• [WORK INSTRUCTIONS]:
Return only the lines running from the first line of the listing through the one with "m = Matrix.Translation(center)", unchanged.
-------- RECORDS FOR THIS TASK
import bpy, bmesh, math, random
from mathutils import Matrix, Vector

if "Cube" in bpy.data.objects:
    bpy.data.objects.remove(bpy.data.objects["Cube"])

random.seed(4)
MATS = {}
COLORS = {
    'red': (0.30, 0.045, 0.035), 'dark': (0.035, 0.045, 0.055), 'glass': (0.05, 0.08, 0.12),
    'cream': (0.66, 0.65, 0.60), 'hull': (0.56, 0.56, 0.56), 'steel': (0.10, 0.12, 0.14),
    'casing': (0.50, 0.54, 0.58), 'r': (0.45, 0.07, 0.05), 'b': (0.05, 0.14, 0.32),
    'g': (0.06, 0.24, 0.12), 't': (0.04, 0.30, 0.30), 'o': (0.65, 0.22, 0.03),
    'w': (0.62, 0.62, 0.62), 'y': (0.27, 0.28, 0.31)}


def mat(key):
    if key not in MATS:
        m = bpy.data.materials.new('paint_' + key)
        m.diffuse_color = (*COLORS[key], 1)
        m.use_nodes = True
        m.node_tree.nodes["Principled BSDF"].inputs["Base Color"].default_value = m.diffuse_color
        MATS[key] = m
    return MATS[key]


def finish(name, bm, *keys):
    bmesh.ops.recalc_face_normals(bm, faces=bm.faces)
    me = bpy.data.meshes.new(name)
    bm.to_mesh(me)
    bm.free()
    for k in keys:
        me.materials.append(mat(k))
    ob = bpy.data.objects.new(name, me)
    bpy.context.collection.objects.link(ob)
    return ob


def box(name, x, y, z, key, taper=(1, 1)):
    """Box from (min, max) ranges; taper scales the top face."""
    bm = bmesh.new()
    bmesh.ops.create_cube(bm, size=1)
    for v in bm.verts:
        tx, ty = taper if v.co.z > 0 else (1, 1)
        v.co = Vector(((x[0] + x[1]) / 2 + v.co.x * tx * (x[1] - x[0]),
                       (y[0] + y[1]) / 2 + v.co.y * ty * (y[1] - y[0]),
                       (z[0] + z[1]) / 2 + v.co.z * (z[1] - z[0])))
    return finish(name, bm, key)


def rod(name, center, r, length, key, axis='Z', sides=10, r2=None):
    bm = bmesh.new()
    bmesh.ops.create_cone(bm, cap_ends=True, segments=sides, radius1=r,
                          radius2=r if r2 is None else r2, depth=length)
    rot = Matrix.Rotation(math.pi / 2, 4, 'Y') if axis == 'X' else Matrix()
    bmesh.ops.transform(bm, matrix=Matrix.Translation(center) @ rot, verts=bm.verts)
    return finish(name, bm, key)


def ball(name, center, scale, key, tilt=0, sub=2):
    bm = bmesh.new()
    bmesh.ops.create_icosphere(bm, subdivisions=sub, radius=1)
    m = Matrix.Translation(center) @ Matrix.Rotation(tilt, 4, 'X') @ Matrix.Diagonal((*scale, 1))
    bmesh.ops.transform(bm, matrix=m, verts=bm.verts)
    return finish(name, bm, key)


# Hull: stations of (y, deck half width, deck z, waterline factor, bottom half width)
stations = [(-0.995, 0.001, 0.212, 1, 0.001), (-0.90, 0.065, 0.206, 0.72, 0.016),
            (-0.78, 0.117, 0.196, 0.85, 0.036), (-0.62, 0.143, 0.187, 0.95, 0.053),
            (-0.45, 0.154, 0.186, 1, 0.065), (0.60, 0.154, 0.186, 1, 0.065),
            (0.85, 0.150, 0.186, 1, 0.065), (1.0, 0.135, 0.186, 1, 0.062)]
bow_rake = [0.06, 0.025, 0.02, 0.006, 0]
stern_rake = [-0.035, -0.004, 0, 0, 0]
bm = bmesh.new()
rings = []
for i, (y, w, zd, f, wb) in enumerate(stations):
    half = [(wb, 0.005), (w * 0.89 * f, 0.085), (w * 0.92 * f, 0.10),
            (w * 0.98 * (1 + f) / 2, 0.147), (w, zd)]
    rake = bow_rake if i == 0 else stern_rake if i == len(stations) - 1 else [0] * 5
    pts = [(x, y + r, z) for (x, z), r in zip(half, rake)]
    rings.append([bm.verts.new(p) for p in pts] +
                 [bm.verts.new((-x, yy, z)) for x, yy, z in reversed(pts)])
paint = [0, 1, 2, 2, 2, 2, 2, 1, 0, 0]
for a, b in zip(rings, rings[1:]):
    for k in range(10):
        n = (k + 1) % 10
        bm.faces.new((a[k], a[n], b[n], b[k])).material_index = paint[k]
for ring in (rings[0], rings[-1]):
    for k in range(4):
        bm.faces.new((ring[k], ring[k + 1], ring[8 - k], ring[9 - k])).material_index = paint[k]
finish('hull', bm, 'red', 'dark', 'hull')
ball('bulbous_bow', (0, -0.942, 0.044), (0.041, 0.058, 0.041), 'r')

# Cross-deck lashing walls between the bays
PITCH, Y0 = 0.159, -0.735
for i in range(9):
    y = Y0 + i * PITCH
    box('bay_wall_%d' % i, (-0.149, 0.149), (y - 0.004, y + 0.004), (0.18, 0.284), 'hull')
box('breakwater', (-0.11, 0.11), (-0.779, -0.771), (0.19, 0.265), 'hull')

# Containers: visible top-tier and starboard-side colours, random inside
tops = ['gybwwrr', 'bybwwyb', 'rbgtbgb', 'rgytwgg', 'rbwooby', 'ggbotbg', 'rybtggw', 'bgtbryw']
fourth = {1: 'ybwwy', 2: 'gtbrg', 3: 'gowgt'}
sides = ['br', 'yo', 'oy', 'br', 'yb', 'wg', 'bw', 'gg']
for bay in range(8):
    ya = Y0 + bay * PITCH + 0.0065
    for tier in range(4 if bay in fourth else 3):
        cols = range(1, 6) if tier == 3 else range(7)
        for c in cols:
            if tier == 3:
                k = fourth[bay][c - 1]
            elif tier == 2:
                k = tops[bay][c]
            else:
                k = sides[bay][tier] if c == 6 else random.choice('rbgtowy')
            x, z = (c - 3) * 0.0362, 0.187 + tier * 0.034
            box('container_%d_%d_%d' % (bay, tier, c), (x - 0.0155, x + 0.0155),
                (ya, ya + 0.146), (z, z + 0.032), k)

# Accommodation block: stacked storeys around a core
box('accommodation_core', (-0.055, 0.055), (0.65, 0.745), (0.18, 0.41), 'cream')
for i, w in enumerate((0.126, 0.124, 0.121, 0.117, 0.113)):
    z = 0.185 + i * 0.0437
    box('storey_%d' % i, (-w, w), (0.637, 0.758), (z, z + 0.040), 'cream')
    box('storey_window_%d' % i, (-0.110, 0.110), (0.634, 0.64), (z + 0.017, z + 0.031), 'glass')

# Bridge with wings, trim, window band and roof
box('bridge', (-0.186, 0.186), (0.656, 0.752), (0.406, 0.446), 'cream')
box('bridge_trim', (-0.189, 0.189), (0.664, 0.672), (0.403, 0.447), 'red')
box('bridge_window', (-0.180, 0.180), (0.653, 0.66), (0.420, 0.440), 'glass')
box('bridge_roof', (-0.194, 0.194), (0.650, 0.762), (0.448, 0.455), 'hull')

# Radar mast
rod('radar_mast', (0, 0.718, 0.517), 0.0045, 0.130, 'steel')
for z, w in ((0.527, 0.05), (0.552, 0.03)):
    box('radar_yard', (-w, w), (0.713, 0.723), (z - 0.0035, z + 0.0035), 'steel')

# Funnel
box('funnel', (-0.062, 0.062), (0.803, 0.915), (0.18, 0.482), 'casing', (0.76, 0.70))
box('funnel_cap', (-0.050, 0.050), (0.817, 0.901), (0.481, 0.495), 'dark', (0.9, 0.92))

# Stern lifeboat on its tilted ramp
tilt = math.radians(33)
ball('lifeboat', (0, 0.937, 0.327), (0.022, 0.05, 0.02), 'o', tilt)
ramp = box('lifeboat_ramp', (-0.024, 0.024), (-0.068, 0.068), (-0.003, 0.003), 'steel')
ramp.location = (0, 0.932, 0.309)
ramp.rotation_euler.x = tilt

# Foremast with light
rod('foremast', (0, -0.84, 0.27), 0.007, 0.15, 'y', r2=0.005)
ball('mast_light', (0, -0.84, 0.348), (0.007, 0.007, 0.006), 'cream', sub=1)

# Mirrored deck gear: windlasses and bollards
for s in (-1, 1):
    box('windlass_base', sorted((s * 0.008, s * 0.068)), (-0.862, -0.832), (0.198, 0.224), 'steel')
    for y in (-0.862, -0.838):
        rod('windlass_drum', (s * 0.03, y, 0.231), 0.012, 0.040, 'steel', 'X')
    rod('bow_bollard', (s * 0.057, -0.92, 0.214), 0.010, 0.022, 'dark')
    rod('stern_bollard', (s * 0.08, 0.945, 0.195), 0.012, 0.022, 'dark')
----------------
• [SOLUTION BELOW]:
import bpy, bmesh, math, random
from mathutils import Matrix, Vector

if "Cube" in bpy.data.objects:
    bpy.data.objects.remove(bpy.data.objects["Cube"])

random.seed(4)
MATS = {}
COLORS = {
    'red': (0.30, 0.045, 0.035), 'dark': (0.035, 0.045, 0.055), 'glass': (0.05, 0.08, 0.12),
    'cream': (0.66, 0.65, 0.60), 'hull': (0.56, 0.56, 0.56), 'steel': (0.10, 0.12, 0.14),
    'casing': (0.50, 0.54, 0.58), 'r': (0.45, 0.07, 0.05), 'b': (0.05, 0.14, 0.32),
    'g': (0.06, 0.24, 0.12), 't': (0.04, 0.30, 0.30), 'o': (0.65, 0.22, 0.03),
    'w': (0.62, 0.62, 0.62), 'y': (0.27, 0.28, 0.31)}


def mat(key):
    if key not in MATS:
        m = bpy.data.materials.new('paint_' + key)
        m.diffuse_color = (*COLORS[key], 1)
        m.use_nodes = True
        m.node_tree.nodes["Principled BSDF"].inputs["Base Color"].default_value = m.diffuse_color
        MATS[key] = m
    return MATS[key]


def finish(name, bm, *keys):
    bmesh.ops.recalc_face_normals(bm, faces=bm.faces)
    me = bpy.data.meshes.new(name)
    bm.to_mesh(me)
    bm.free()
    for k in keys:
        me.materials.append(mat(k))
    ob = bpy.data.objects.new(name, me)
    bpy.context.collection.objects.link(ob)
    return ob


def box(name, x, y, z, key, taper=(1, 1)):
    """Box from (min, max) ranges; taper scales the top face."""
    bm = bmesh.new()
    bmesh.ops.create_cube(bm, size=1)
    for v in bm.verts:
        tx, ty = taper if v.co.z > 0 else (1, 1)
        v.co = Vector(((x[0] + x[1]) / 2 + v.co.x * tx * (x[1] - x[0]),
                       (y[0] + y[1]) / 2 + v.co.y * ty * (y[1] - y[0]),
                       (z[0] + z[1]) / 2 + v.co.z * (z[1] - z[0])))
    return finish(name, bm, key)


def rod(name, center, r, length, key, axis='Z', sides=10, r2=None):
    bm = bmesh.new()
    bmesh.ops.create_cone(bm, cap_ends=True, segments=sides, radius1=r,
                          radius2=r if r2 is None else r2, depth=length)
    rot = Matrix.Rotation(math.pi / 2, 4, 'Y') if axis == 'X' else Matrix()
    bmesh.ops.transform(bm, matrix=Matrix.Translation(center) @ rot, verts=bm.verts)
    return finish(name, bm, key)


def ball(name, center, scale, key, tilt=0, sub=2):
    bm = bmesh.new()
    bmesh.ops.create_icosphere(bm, subdivisions=sub, radius=1)
    m = Matrix.Translation(center) @ Matrix.Rotation(tilt, 4, 'X') @ Matrix.Diagonal((*scale, 1))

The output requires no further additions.